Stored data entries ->
════════
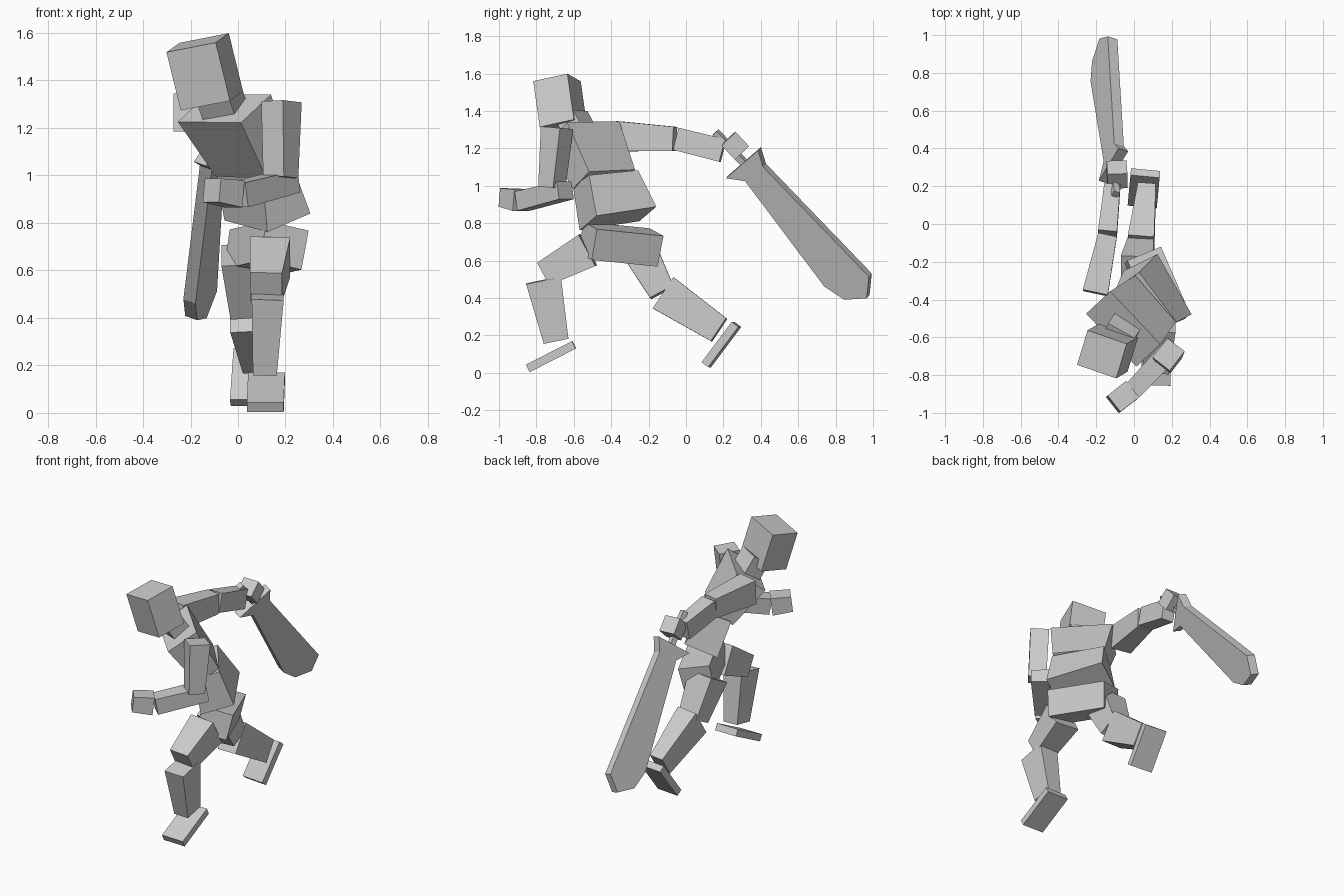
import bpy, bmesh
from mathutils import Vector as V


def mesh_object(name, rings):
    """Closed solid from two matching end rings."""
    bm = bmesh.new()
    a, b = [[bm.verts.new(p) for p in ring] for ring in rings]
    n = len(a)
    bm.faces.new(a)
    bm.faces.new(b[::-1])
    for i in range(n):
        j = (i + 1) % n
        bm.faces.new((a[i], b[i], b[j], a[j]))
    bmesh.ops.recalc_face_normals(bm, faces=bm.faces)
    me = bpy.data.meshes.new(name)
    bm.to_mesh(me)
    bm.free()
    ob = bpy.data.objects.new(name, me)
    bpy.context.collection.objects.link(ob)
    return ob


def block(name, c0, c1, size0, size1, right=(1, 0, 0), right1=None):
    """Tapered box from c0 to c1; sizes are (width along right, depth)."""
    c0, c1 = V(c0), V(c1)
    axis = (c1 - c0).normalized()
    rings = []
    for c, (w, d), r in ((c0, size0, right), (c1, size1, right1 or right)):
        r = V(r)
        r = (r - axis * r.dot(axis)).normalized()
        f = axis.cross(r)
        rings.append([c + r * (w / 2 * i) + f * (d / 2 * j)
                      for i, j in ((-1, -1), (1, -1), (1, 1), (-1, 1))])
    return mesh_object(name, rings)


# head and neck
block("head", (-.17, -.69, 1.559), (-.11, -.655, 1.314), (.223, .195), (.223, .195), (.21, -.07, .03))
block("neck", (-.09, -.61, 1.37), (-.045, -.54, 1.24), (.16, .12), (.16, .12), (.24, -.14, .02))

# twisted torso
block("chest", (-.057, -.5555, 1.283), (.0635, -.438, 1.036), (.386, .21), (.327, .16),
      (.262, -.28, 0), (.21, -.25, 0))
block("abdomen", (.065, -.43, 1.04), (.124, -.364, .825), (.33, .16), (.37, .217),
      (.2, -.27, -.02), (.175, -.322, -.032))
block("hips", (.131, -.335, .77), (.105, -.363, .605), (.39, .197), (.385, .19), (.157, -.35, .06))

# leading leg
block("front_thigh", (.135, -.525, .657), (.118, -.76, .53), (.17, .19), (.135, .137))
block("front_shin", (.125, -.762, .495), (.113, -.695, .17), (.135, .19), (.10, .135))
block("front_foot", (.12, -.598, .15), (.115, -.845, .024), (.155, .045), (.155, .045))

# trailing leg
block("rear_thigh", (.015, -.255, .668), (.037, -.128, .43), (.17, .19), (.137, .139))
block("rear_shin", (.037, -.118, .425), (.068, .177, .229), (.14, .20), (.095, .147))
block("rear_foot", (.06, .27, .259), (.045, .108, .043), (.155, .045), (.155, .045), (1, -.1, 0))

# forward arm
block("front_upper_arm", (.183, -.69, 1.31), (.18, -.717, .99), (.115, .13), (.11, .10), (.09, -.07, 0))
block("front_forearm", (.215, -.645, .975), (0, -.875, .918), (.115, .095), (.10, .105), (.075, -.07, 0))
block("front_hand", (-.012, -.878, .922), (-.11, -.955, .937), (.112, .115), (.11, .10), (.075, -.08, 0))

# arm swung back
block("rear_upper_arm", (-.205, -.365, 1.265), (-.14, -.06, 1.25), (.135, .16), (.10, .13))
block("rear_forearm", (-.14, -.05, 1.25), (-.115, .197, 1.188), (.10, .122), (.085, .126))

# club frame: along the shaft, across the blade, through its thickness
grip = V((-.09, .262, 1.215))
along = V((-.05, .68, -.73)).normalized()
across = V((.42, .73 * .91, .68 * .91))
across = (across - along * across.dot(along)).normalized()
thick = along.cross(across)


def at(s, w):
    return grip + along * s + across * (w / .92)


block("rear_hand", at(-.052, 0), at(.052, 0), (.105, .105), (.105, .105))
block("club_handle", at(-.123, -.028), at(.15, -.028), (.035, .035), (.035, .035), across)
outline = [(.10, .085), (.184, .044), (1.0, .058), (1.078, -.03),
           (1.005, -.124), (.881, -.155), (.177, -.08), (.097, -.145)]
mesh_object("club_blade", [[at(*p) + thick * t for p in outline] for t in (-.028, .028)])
════════
WHAT NEEDS TO BE DONE -> Your task is to reproduce exactly the lines from the start of the data above through the line containing "bm.faces.new((a[i], b[i], b[j], a[j]))", leaving every picture out.

ANSWER TO THIS TASK ->
import bpy, bmesh
from mathutils import Vector as V


def mesh_object(name, rings):
    """Closed solid from two matching end rings."""
    bm = bmesh.new()
    a, b = [[bm.verts.new(p) for p in ring] for ring in rings]
    n = len(a)
    bm.faces.new(a)
    bm.faces.new(b[::-1])
    for i in range(n):
        j = (i + 1) % n
        bm.faces.new((a[i], b[i], b[j], a[j]))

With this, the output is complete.